The records that follow are to be repeated exactly, without any pictures.

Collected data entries
########################################
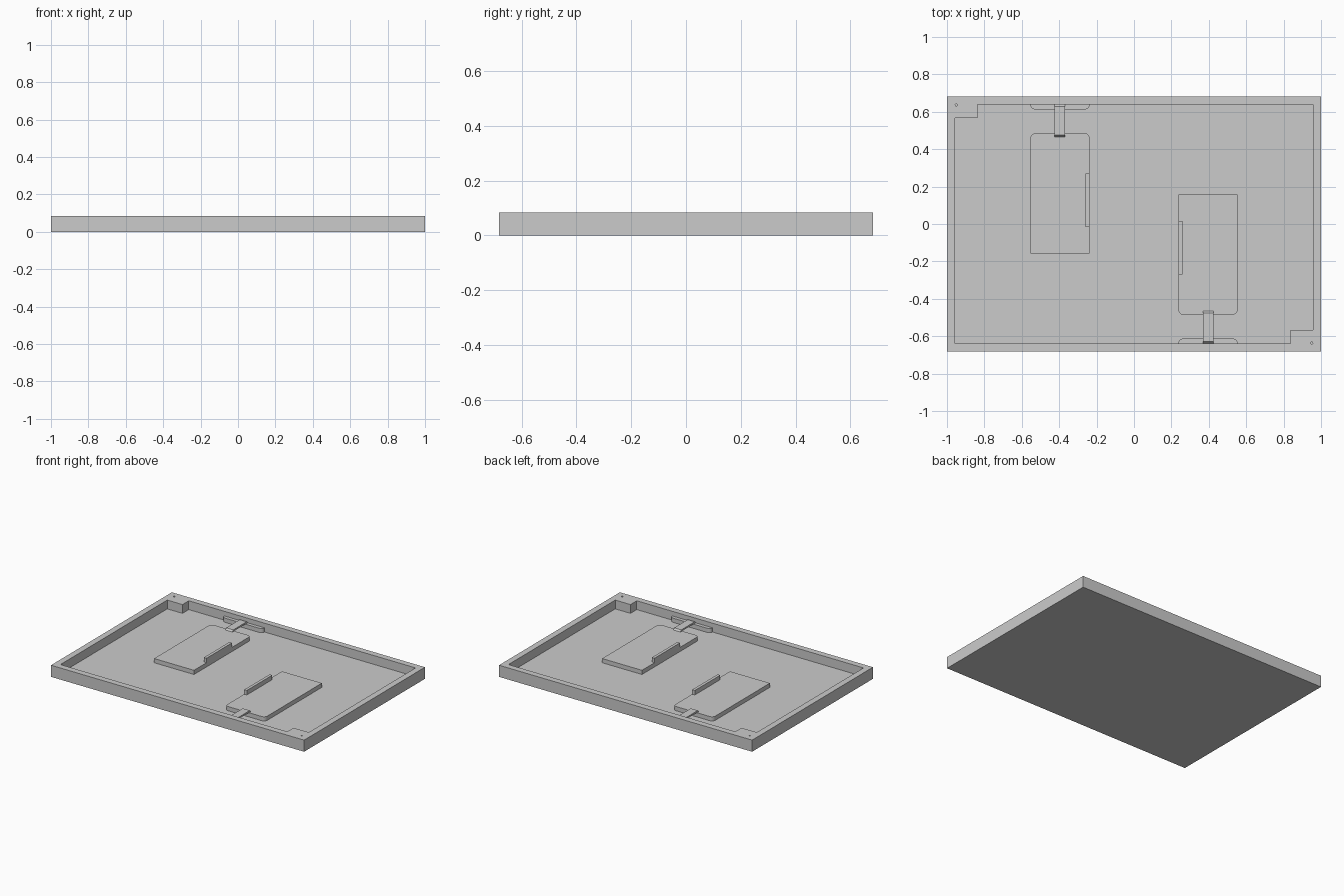
import bpy, bmesh, math
from mathutils import Vector, Matrix

cube = bpy.data.objects.get("Cube")
if cube:
    bpy.data.objects.remove(cube, do_unlink=True)

grey = bpy.data.materials.new("light grey")
grey.use_nodes = True
grey.diffuse_color = (0.6, 0.6, 0.6, 1)
grey.node_tree.nodes["Principled BSDF"].inputs["Base Color"].default_value = (0.6, 0.6, 0.6, 1)

HALF_X, HALF_Y, TOP, FLOOR = 1.0, 0.682, 0.083, 0.02
IN_X, IN_Y = 0.956, 0.638
SLAB_TOP = 0.05
HALF_TURN = Matrix.Rotation(math.pi, 4, "Z")


def rounded(points, radii, steps=6):
    """Round the corners of an outline with tangent arcs (right-angle corners)."""
    out = []
    for i, (p, r) in enumerate(zip(points, radii)):
        p = Vector(p)
        if r == 0:
            out.append(p)
            continue
        a = (Vector(points[i - 1]) - p).normalized() * r
        b = (Vector(points[(i + 1) % len(points)]) - p).normalized() * r
        for k in range(steps + 1):
            t = k / steps * math.pi / 2
            out.append(p + a * (1 - math.sin(t)) + b * (1 - math.cos(t)))
    return out


def rect(x0, x1, y0, y1):
    return [(x0, y0), (x1, y0), (x1, y1), (x0, y1)]


def add_prism(bm, base, along):
    """Extrude a flat outline of 3D points along a vector."""
    face = bm.faces.new([bm.verts.new(p) for p in base])
    ext = bmesh.ops.extrude_face_region(bm, geom=[face])
    bmesh.ops.translate(bm, vec=along, verts=[v for v in ext["geom"] if isinstance(v, bmesh.types.BMVert)])


def upright(bm, outline, z0, z1):
    add_prism(bm, [(p[0], p[1], z0) for p in outline], (0, 0, z1 - z0))


def finish(name, bm):
    bmesh.ops.recalc_face_normals(bm, faces=bm.faces)
    mesh = bpy.data.meshes.new(name)
    bm.to_mesh(mesh)
    bm.free()
    mesh.materials.append(grey)
    obj = bpy.data.objects.new(name, mesh)
    bpy.context.collection.objects.link(obj)
    return obj


def pair(name, build):
    """Make a part and its half-turn copy on the other side of the tray."""
    for side, turn in (("right", Matrix()), ("left", HALF_TURN)):
        bm = bmesh.new()
        build(bm)
        bm.transform(turn)
        finish(f"{side}_{name}", bm)


# Tray body
bm = bmesh.new()
upright(bm, rect(-HALF_X, HALF_X, -HALF_Y, HALF_Y), 0, TOP)
tray = finish("tray", bm)

# Cavity with two solid corner blocks, plus a tiny screw hole in each block
BX, BY = 0.836, 0.567
half = [(-IN_X, -IN_Y), (BX, -IN_Y), (BX, -BY), (IN_X, -BY)]
cavity = half + [(-x, -y) for x, y in half]
bm = bmesh.new()
upright(bm, cavity, FLOOR, TOP + 0.05)
for s in (-1, 1):
    ring = [(s * 0.95 + 0.006 * math.cos(a), -s * 0.637 + 0.006 * math.sin(a))
            for a in (k * math.tau / 12 for k in range(12))]
    upright(bm, ring, TOP - 0.03, TOP + 0.05)
cutter = finish("cavity_cutter", bm)
cutter.hide_render = True
cut = tray.modifiers.new("cavity", "BOOLEAN")
cut.operation = "DIFFERENCE"
cut.solver = "EXACT"
cut.object = cutter
bpy.context.view_layer.objects.active = tray
bpy.ops.object.modifier_apply(modifier=cut.name)
bpy.data.objects.remove(cutter, do_unlink=True)

# Raised pads, rounded at the end near the wall
X0, X1 = -0.553, -0.238
pair("pad", lambda bm: upright(
    bm, rounded(rect(X0, X1, -0.157, 0.485), (0, 0, 0.025, 0.025)), FLOOR, SLAB_TOP))

# Upright rib along the inner edge of each pad
pair("rib", lambda bm: upright(bm, rect(X1 - 0.021, X1, -0.016, 0.271), SLAB_TOP - 0.01, TOP - 0.001))

# Low ledge on the wall, rounded at its free corners
pair("wall_ledge", lambda bm: upright(
    bm, rounded(rect(X0, X1, 0.613, IN_Y), (0.022, 0.022, 0, 0)), FLOOR, SLAB_TOP))


# Strap bridging pad and ledge, with sloping ends
def strap(bm):
    low, high = SLAB_TOP, SLAB_TOP + 0.012
    profile = [(0.465, low), (0.475, high), (0.628, high), (IN_Y, low)]
    add_prism(bm, [(-0.426, y, z) for y, z in profile], (0.056, 0, 0))


pair("strap", strap)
########################################
WRITTEN ANSWER:
import bpy, bmesh, math
from mathutils import Vector, Matrix

cube = bpy.data.objects.get("Cube")
if cube:
    bpy.data.objects.remove(cube, do_unlink=True)

grey = bpy.data.materials.new("light grey")
grey.use_nodes = True
grey.diffuse_color = (0.6, 0.6, 0.6, 1)
grey.node_tree.nodes["Principled BSDF"].inputs["Base Color"].default_value = (0.6, 0.6, 0.6, 1)

HALF_X, HALF_Y, TOP, FLOOR = 1.0, 0.682, 0.083, 0.02
IN_X, IN_Y = 0.956, 0.638
SLAB_TOP = 0.05
HALF_TURN = Matrix.Rotation(math.pi, 4, "Z")


def rounded(points, radii, steps=6):
    """Round the corners of an outline with tangent arcs (right-angle corners)."""
    out = []
    for i, (p, r) in enumerate(zip(points, radii)):
        p = Vector(p)
        if r == 0:
            out.append(p)
            continue
        a = (Vector(points[i - 1]) - p).normalized() * r
        b = (Vector(points[(i + 1) % len(points)]) - p).normalized() * r
        for k in range(steps + 1):
            t = k / steps * math.pi / 2
            out.append(p + a * (1 - math.sin(t)) + b * (1 - math.cos(t)))
    return out


def rect(x0, x1, y0, y1):
    return [(x0, y0), (x1, y0), (x1, y1), (x0, y1)]


def add_prism(bm, base, along):
    """Extrude a flat outline of 3D points along a vector."""
    face = bm.faces.new([bm.verts.new(p) for p in base])
    ext = bmesh.ops.extrude_face_region(bm, geom=[face])
    bmesh.ops.translate(bm, vec=along, verts=[v for v in ext["geom"] if isinstance(v, bmesh.types.BMVert)])


def upright(bm, outline, z0, z1):
    add_prism(bm, [(p[0], p[1], z0) for p in outline], (0, 0, z1 - z0))


def finish(name, bm):
    bmesh.ops.recalc_face_normals(bm, faces=bm.faces)
    mesh = bpy.data.meshes.new(name)
    bm.to_mesh(mesh)
    bm.free()
    mesh.materials.append(grey)
    obj = bpy.data.objects.new(name, mesh)
    bpy.context.collection.objects.link(obj)
    return obj


def pair(name, build):
    """Make a part and its half-turn copy on the other side of the tray."""
    for side, turn in (("right", Matrix()), ("left", HALF_TURN)):
        bm = bmesh.new()
        build(bm)
        bm.transform(turn)
        finish(f"{side}_{name}", bm)


# Tray body
bm = bmesh.new()
upright(bm, rect(-HALF_X, HALF_X, -HALF_Y, HALF_Y), 0, TOP)
tray = finish("tray", bm)

# Cavity with two solid corner blocks, plus a tiny screw hole in each block
BX, BY = 0.836, 0.567
half = [(-IN_X, -IN_Y), (BX, -IN_Y), (BX, -BY), (IN_X, -BY)]
cavity = half + [(-x, -y) for x, y in half]
bm = bmesh.new()
upright(bm, cavity, FLOOR, TOP + 0.05)
for s in (-1, 1):
    ring = [(s * 0.95 + 0.006 * math.cos(a), -s * 0.637 + 0.006 * math.sin(a))
            for a in (k * math.tau / 12 for k in range(12))]
    upright(bm, ring, TOP - 0.03, TOP + 0.05)
cutter = finish("cavity_cutter", bm)
cutter.hide_render = True
cut = tray.modifiers.new("cavity", "BOOLEAN")
cut.operation = "DIFFERENCE"
cut.solver = "EXACT"
cut.object = cutter
bpy.context.view_layer.objects.active = tray
bpy.ops.object.modifier_apply(modifier=cut.name)
bpy.data.objects.remove(cutter, do_unlink=True)

# Raised pads, rounded at the end near the wall
X0, X1 = -0.553, -0.238
pair("pad", lambda bm: upright(
    bm, rounded(rect(X0, X1, -0.157, 0.485), (0, 0, 0.025, 0.025)), FLOOR, SLAB_TOP))

# Upright rib along the inner edge of each pad
pair("rib", lambda bm: upright(bm, rect(X1 - 0.021, X1, -0.016, 0.271), SLAB_TOP - 0.01, TOP - 0.001))

# Low ledge on the wall, rounded at its free corners
pair("wall_ledge", lambda bm: upright(
    bm, rounded(rect(X0, X1, 0.613, IN_Y), (0.022, 0.022, 0, 0)), FLOOR, SLAB_TOP))


# Strap bridging pad and ledge, with sloping ends
def strap(bm):
    low, high = SLAB_TOP, SLAB_TOP + 0.012
    profile = [(0.465, low), (0.475, high), (0.628, high), (IN_Y, low)]
    add_prism(bm, [(-0.426, y, z) for y, z in profile], (0.056, 0, 0))


pair("strap", strap)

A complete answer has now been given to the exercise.